→ **Task to carry out**: Select, from the data, each line where "rings" occurs.

→ **Input data**:
________________________
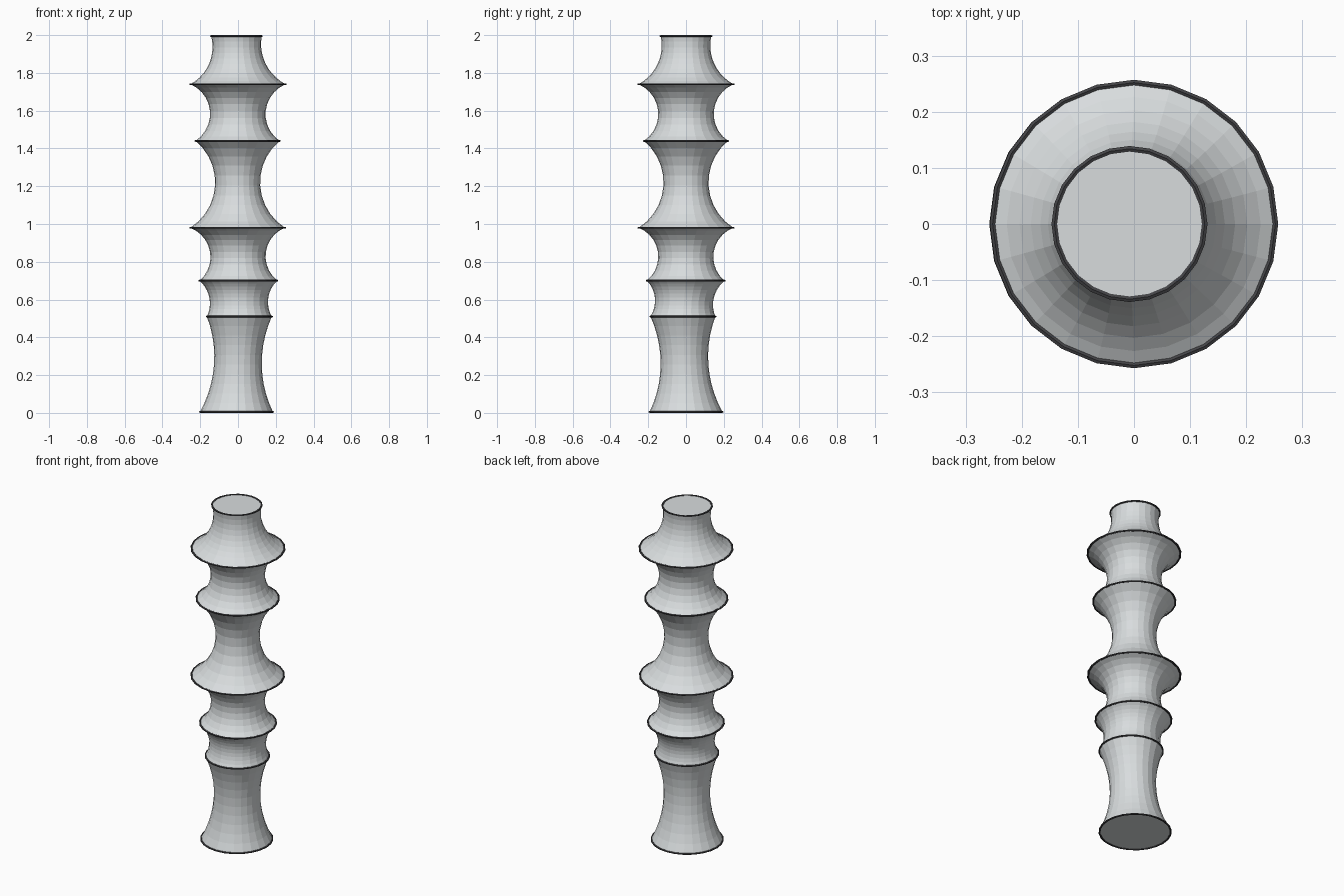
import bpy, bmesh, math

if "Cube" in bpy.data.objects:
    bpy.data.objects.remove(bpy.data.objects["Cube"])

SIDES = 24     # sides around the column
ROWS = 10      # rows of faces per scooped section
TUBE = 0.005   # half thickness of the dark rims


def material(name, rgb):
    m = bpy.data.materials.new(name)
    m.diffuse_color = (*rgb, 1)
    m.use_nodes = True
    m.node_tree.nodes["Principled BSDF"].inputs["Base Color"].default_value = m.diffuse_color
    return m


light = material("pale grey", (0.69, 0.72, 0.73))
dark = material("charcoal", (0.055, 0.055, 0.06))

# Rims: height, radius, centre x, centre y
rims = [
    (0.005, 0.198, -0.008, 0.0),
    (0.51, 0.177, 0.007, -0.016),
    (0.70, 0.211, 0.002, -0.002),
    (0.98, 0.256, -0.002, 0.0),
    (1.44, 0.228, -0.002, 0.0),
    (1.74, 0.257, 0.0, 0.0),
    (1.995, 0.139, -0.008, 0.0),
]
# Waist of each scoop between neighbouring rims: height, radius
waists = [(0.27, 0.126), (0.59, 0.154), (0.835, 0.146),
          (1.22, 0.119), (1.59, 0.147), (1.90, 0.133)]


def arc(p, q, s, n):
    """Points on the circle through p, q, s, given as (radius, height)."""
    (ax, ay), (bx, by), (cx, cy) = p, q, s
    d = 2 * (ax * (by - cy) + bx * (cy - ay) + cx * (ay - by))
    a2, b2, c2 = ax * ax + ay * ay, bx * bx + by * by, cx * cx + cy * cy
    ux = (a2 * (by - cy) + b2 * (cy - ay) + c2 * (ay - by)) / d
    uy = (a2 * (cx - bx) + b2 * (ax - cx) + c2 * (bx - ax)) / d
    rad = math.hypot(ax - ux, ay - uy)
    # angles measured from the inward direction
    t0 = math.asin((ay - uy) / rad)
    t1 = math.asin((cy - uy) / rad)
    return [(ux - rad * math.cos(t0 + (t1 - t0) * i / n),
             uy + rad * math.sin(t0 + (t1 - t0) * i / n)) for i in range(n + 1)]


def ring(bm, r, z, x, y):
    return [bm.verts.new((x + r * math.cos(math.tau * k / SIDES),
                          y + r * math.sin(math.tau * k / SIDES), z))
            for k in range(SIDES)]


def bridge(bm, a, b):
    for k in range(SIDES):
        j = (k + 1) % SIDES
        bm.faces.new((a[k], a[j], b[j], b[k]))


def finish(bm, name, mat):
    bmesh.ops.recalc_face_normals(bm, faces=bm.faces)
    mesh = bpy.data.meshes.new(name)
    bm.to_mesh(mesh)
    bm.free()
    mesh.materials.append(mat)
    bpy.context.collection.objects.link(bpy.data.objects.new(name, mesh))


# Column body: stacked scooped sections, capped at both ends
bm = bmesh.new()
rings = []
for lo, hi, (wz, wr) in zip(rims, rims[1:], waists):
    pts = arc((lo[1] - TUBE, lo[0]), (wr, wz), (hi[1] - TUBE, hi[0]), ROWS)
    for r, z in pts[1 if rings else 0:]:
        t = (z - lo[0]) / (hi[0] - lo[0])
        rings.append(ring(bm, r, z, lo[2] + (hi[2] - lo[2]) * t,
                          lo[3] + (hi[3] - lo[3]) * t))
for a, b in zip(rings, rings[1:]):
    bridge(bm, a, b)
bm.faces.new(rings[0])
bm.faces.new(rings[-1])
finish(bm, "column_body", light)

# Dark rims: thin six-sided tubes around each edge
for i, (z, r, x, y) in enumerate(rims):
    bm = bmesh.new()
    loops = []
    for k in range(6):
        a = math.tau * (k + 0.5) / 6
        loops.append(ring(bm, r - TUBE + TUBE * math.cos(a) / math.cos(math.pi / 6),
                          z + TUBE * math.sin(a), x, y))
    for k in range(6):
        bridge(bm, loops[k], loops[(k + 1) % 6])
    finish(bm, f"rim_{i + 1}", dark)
________________________
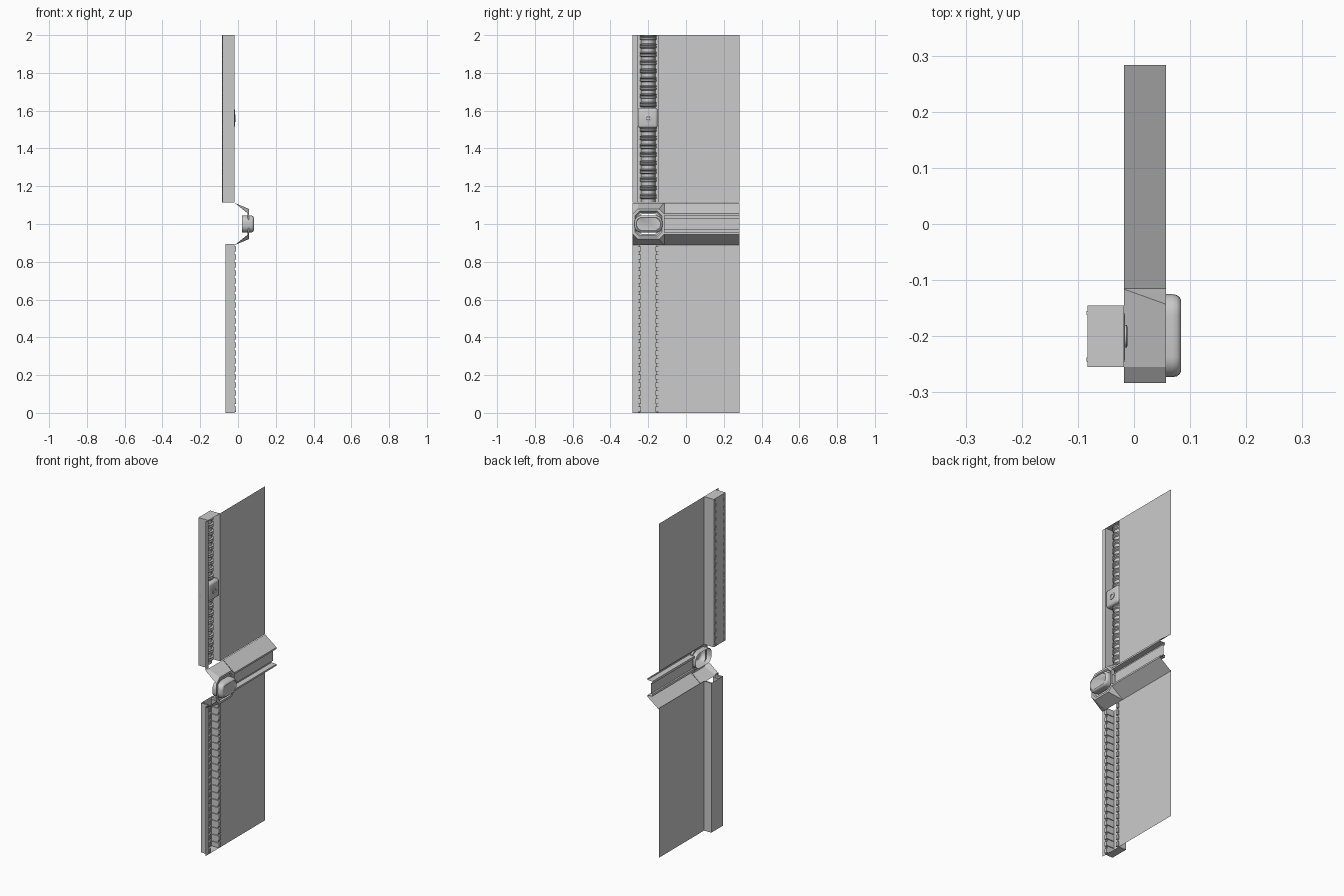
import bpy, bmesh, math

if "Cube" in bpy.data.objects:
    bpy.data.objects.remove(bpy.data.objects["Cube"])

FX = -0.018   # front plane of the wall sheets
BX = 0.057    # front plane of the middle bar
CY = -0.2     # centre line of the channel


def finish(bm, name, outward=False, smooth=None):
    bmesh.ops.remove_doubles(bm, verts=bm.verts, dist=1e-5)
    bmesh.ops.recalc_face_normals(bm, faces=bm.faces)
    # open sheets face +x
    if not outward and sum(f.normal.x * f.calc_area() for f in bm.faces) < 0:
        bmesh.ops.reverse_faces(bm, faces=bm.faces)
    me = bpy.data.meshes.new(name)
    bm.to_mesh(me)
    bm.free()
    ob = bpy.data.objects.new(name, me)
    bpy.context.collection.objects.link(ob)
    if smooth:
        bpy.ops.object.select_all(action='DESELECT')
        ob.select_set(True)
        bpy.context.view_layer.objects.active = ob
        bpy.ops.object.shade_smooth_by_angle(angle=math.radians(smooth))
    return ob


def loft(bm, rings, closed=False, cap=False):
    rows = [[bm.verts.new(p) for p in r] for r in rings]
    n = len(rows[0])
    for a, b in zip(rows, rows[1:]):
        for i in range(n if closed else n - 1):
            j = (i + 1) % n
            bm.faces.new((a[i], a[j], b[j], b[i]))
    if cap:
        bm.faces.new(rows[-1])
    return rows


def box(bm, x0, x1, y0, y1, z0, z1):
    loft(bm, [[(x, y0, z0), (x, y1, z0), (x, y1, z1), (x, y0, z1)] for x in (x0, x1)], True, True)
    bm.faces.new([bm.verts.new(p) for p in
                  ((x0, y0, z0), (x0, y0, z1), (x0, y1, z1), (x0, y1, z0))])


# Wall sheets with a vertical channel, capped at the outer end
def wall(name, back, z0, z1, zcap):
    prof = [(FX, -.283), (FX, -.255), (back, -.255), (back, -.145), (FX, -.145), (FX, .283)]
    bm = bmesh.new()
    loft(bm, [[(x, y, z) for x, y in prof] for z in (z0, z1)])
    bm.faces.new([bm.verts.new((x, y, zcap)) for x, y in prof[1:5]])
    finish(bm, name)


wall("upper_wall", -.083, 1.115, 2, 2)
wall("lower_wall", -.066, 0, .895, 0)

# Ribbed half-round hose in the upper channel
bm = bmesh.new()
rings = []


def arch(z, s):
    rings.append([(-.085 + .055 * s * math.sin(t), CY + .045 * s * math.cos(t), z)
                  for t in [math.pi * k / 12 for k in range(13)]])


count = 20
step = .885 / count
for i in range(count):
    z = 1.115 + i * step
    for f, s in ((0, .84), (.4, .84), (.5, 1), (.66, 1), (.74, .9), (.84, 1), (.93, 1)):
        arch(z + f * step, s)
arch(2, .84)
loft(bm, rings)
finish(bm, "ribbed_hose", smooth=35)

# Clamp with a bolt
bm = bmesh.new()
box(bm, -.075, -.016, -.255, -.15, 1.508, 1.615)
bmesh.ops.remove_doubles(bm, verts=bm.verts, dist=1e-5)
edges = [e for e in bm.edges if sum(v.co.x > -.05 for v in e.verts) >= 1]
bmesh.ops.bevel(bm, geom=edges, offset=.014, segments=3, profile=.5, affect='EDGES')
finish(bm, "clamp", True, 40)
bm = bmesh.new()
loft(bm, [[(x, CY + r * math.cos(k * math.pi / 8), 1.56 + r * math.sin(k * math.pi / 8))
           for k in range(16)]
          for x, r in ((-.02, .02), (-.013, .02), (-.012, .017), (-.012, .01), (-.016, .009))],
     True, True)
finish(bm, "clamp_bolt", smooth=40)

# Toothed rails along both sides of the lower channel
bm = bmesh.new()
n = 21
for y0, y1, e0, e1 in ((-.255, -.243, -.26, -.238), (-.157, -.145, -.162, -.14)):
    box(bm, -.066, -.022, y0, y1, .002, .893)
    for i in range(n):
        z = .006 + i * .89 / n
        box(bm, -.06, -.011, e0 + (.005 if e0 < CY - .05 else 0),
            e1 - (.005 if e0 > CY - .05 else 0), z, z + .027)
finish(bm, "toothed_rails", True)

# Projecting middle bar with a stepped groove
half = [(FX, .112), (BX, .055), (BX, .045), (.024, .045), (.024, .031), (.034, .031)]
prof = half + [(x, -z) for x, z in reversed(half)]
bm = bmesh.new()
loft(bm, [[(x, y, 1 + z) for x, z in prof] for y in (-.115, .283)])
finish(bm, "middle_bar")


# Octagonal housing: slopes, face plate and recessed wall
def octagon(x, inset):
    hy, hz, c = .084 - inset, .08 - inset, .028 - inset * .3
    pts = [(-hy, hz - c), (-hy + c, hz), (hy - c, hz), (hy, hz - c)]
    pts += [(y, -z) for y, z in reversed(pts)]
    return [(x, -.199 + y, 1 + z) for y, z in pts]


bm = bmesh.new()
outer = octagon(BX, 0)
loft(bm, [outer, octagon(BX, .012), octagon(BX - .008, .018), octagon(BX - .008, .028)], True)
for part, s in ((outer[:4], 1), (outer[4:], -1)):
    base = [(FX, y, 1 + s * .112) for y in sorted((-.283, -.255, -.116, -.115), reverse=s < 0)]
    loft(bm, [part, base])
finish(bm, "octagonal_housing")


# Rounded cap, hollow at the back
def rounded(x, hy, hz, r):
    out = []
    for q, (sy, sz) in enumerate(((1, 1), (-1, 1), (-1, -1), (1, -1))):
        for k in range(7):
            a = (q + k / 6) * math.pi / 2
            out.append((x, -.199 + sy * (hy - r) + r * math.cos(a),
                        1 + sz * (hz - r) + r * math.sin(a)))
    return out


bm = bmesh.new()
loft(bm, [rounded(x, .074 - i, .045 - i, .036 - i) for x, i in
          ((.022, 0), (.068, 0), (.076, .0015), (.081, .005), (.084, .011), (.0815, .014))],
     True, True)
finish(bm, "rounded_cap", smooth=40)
________________________
→ **Answer to this problem**:
rings = []
    for r, z in pts[1 if rings else 0:]:
        rings.append(ring(bm, r, z, lo[2] + (hi[2] - lo[2]) * t,
for a, b in zip(rings, rings[1:]):
bm.faces.new(rings[0])
bm.faces.new(rings[-1])
def loft(bm, rings, closed=False, cap=False):
    rows = [[bm.verts.new(p) for p in r] for r in rings]
rings = []
    rings.append([(-.085 + .055 * s * math.sin(t), CY + .045 * s * math.cos(t), z)
loft(bm, rings)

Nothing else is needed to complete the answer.